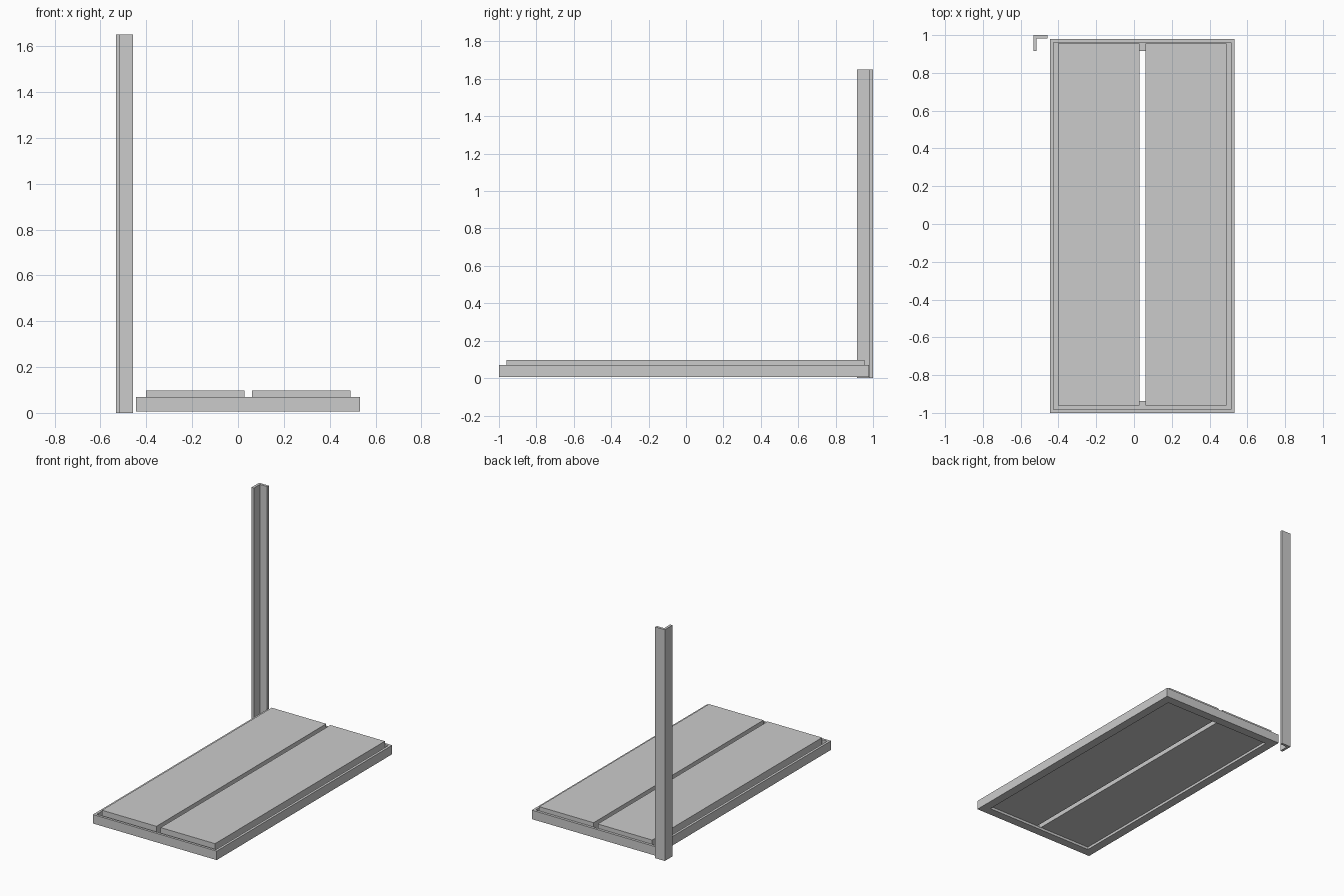
import bpy, bmesh

if "Cube" in bpy.data.objects:
    bpy.data.objects.remove(bpy.data.objects["Cube"])

T = 0.018  # thickness of the angle iron


def finish(name, bm):
    bmesh.ops.recalc_face_normals(bm, faces=bm.faces)
    me = bpy.data.meshes.new(name)
    bm.to_mesh(me)
    bm.free()
    ob = bpy.data.objects.new(name, me)
    bpy.context.collection.objects.link(ob)
    return ob


def box(name, x0, x1, y0, y1, z0, z1):
    bm = bmesh.new()
    bmesh.ops.create_cube(bm, size=1)
    for v in bm.verts:
        v.co = ((x0 + x1) / 2 + v.co.x * (x1 - x0),
                (y0 + y1) / 2 + v.co.y * (y1 - y0),
                (z0 + z1) / 2 + v.co.z * (z1 - z0))
    return finish(name, bm)


def angle_frame(name, x0, x1, y0, y1, profile):
    """Sweep a profile of (inset, z) points around a rectangle, mitred corners."""
    bm = bmesh.new()
    rings = []
    for d, z in profile:
        rings.append([bm.verts.new(c) for c in (
            (x0 + d, y0 + d, z), (x1 - d, y0 + d, z),
            (x1 - d, y1 - d, z), (x0 + d, y1 - d, z))])
    for i, a in enumerate(rings):
        b = rings[(i + 1) % len(rings)]
        for k in range(4):
            n = (k + 1) % 4
            bm.faces.new((a[k], a[n], b[n], b[k]))
    return finish(name, bm)


def prism(name, outline, z0, z1):
    bm = bmesh.new()
    face = bm.faces.new([bm.verts.new((x, y, z0)) for x, y in outline])
    ext = bmesh.ops.extrude_face_region(bm, geom=[face], use_keep_orig=True)
    top = [g for g in ext["geom"] if isinstance(g, bmesh.types.BMVert)]
    bmesh.ops.translate(bm, verts=top, vec=(0, 0, z1 - z0))
    return finish(name, bm)


# Base frame: L-section rim with an inward ledge at the bottom
Z0, Z1, LIP = 0.006, 0.07, 0.062
angle_frame("base_frame", -0.445, 0.532, -1.0, 0.979,
            [(0, Z0), (LIP, Z0), (LIP, Z0 + T), (T, Z0 + T), (T, Z1), (0, Z1)])

# Two boards resting on the ledge
for name, x0 in (("left_board", -0.402), ("right_board", 0.061)):
    box(name, x0, x0 + 0.43, -0.96, 0.955, Z0 + T, 0.097)

# Upright L-section post at the back left corner
X, Y = -0.533, 1.0
prism("corner_post", [(X, Y), (X, Y - 0.085), (X + T, Y - 0.085),
                      (X + T, Y - T), (X + 0.076, Y - T), (X + 0.076, Y)], 0, 1.65)
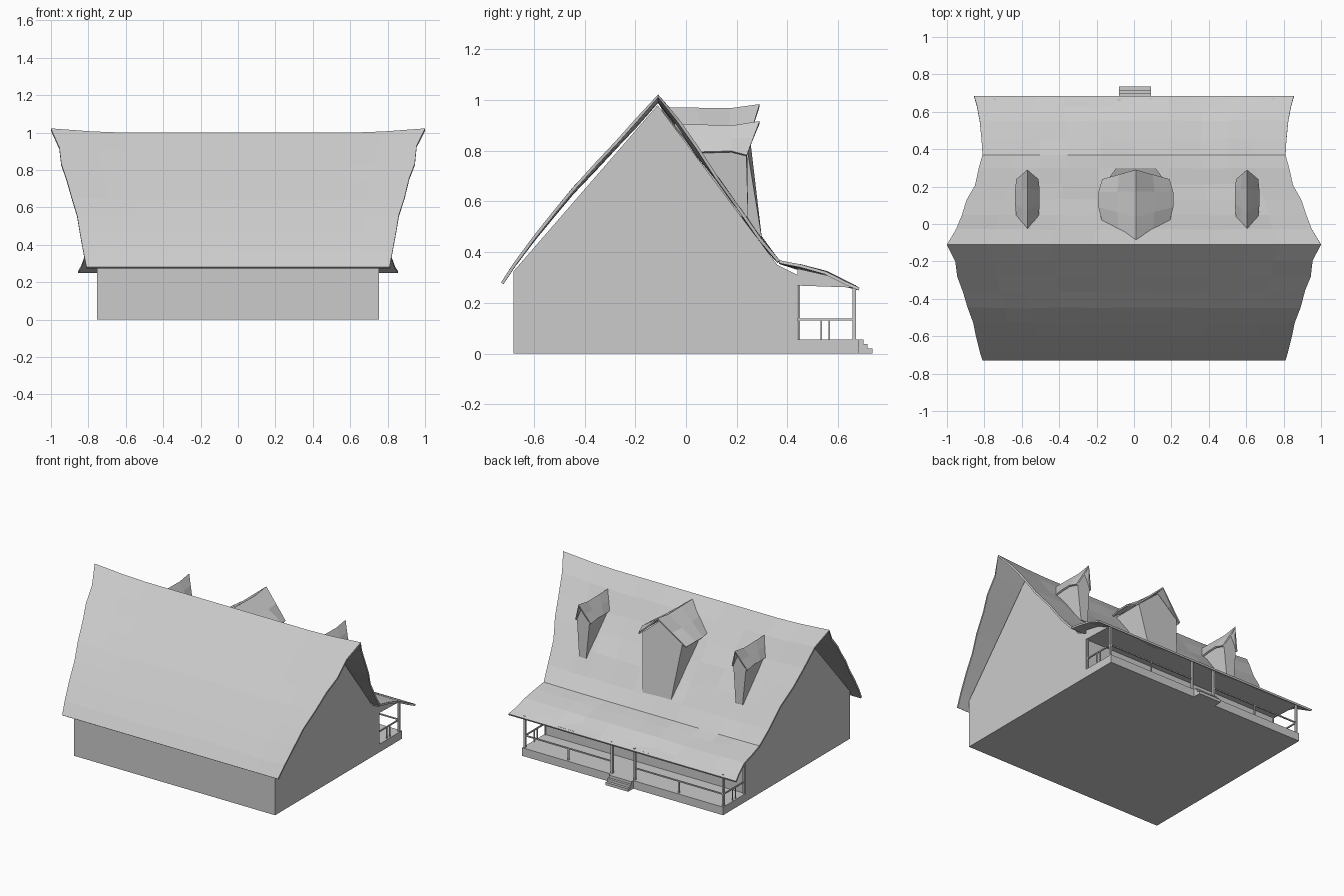
import bpy, random

if "Cube" in bpy.data.objects:
    bpy.data.objects.remove(bpy.data.objects["Cube"])
random.seed(4)


def make(name, verts, faces, thick=0):
    me = bpy.data.meshes.new(name)
    me.from_pydata(verts, [], faces)
    ob = bpy.data.objects.new(name, me)
    bpy.context.collection.objects.link(ob)
    if thick:
        m = ob.modifiers.new("thickness", 'SOLIDIFY')
        m.thickness = thick
        m.offset = -1
    return ob


def box(name, x0, x1, y0, y1, z0, z1):
    v = [(x, y, z) for x in (x0, x1) for y in (y0, y1) for z in (z0, z1)]
    return make(name, v, [(0, 1, 3, 2), (4, 6, 7, 5), (0, 4, 5, 1),
                          (2, 3, 7, 6), (0, 2, 6, 4), (1, 5, 7, 3)])


def prism(name, prof, x0, x1):
    # (y, z) profile, counter-clockwise seen from +x, extruded along x
    n = len(prof)
    v = [(x, y, z) for x in (x0, x1) for y, z in prof]
    f = [tuple(reversed(range(n))), tuple(range(n, 2 * n))]
    f += [(i, (i + 1) % n, n + (i + 1) % n, n + i) for i in range(n)]
    return make(name, v, f)


def sheet(name, rows, thick):
    # rows of points; faces point up when rows advance in y and points in x
    c = len(rows[0])
    f = [(i * c + j, i * c + j + 1, (i + 1) * c + j + 1, (i + 1) * c + j)
         for i in range(len(rows) - 1) for j in range(c - 1)]
    return make(name, [p for r in rows for p in r], f, thick)


# house body with gable ends
W = 0.755
prism("house_body", [(-.68, 0), (.44, 0), (.44, .31), (.36, .35),
                     (-.112, .98), (-.68, .325)], -W, W)

# main roof: stations of y, z, half width
stations = [(-.73, .28, .81), (-.68, .355, .825), (-.60, .46, .845), (-.53, .545, .86),
            (-.45, .64, .89), (-.36, .735, .915), (-.28, .82, .945), (-.2, .905, .955),
            (-.11, 1.0, 1.0),
            (-.03, .90, .95), (.05, .79, .92), (.13, .685, .895), (.21, .575, .85),
            (.30, .45, .83), (.37, .365, .81)]
porch_st = [(.37, .365, .81), (.45, .345, .815), (.55, .32, .825), (.63, .28, .84), (.685, .26, .855)]
cols = [-1, -.78, -.62, -.44, -.22, 0, .22, .44, .62, .78, 1]


def roof_rows(st, fixed):
    rows = []
    for i, (y, z, hw) in enumerate(st):
        row = []
        for t in cols:
            lift = .022 * max(0, abs(t) - .7) / .3 * max(0, (z - .28) / .72)
            edge = z > .99 or i in fixed
            k = 0 if edge else random.uniform(-.005, .007)
            row.append((t * hw, y + (0 if edge else k * .7), z + lift + k))
        rows.append(row)
    return rows


sheet("main_roof", roof_rows(stations, (0, 14)), .012)
sheet("porch_roof", roof_rows(porch_st, (0, 4)), .012)


# dormers: tapering walls and a small overhanging gable roof
def dormer(name, cx, wt, wb, zb, yb, z_eave, z_ridge, hw):
    inside = lambda z: -.13 + (1 - z) * .745
    za = z_ridge - .015
    ring = [(-wb, yb, zb), (wb, yb, zb), (wt, .238, z_eave), (0, .24, za), (-wt, .238, z_eave)]
    front = [(cx + x, y, z) for x, y, z in ring]
    back = [(cx + x, inside(z), z) for x, y, z in ring]
    f = [(4, 3, 2, 1, 0), (5, 6, 7, 8, 9)]
    f += [(i, (i + 1) % 5, 5 + (i + 1) % 5, 5 + i) for i in range(5)]
    make(name + "_walls", front + back, f)
    rows = []
    for s in (0, .35, .7, 1):
        row = []
        for t in (-1, -.5, 0, .5, 1):
            a = abs(t)
            z = z_ridge + (z_eave - z_ridge) * a
            y0 = inside(z) + .012
            y1 = .29 - .05 * a
            tip = .012 * s if s == 1 else -.006 * s
            bulge = 1 if 0 < s < 1 else .9
            row.append((cx + t * hw * bulge, y0 + (y1 - y0) * s,
                        z + tip * (1 - 2 * a)))
        rows.append(row)
    sheet(name + "_roof", rows, .01)


dormer("centre_dormer", .01, .15, .105, .45, .30, .83, .972, .2)
dormer("left_dormer", -.57, .048, .026, .54, .245, .795, .905, .066)
dormer("right_dormer", .605, .048, .026, .54, .245, .795, .905, .066)

# porch deck, ceiling and steps
box("porch_deck", -W, W, .44, .68, 0, .055)
prism("porch_ceiling", [(.44, .268), (.67, .26), (.67, .265), (.55, .31), (.44, .335)], -W, W)
for i, (y1, z1) in enumerate([(.70, .055), (.717, .037), (.735, .019)]):
    box(f"step_{i + 1}", -.08, .09, .68, y1, 0, z1)


# porch posts, rails and balusters
def post(name, x, y, z1, r):
    box(name, x - r, x + r, y - r, y + r, .05, z1)


for s, side in ((-1, "left"), (1, "right")):
    inner, outer = .005 + s * .085, s * .745
    post(side + "_corner_post", outer, .663, .27, .007)
    post(side + "_step_post", inner, .663, .27, .007)
    post(side + "_wall_post", outer, .446, .27, .004)
    x0, x1 = sorted((inner, outer))
    box(side + "_front_rail", x0, x1, .659, .667, .13, .138)
    box(side + "_end_rail", outer - .004, outer + .004, .44, .663, .13, .138)
    post(side + "_front_baluster", (inner + outer) / 2, .663, .132, .004)
    for j, y in enumerate((.533, .565)):
        post(f"{side}_end_baluster_{j + 1}", outer, y, .132, .003)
....
Exercise objective: From the first line of the listing above, repeat every line through the one holding "rings.append([bm.verts.new(c) for c". Both ends count, and pictures stay out.

Solution for this problem:
import bpy, bmesh

if "Cube" in bpy.data.objects:
    bpy.data.objects.remove(bpy.data.objects["Cube"])

T = 0.018  # thickness of the angle iron


def finish(name, bm):
    bmesh.ops.recalc_face_normals(bm, faces=bm.faces)
    me = bpy.data.meshes.new(name)
    bm.to_mesh(me)
    bm.free()
    ob = bpy.data.objects.new(name, me)
    bpy.context.collection.objects.link(ob)
    return ob


def box(name, x0, x1, y0, y1, z0, z1):
    bm = bmesh.new()
    bmesh.ops.create_cube(bm, size=1)
    for v in bm.verts:
        v.co = ((x0 + x1) / 2 + v.co.x * (x1 - x0),
                (y0 + y1) / 2 + v.co.y * (y1 - y0),
                (z0 + z1) / 2 + v.co.z * (z1 - z0))
    return finish(name, bm)


def angle_frame(name, x0, x1, y0, y1, profile):
    """Sweep a profile of (inset, z) points around a rectangle, mitred corners."""
    bm = bmesh.new()
    rings = []
    for d, z in profile:
        rings.append([bm.verts.new(c) for c in (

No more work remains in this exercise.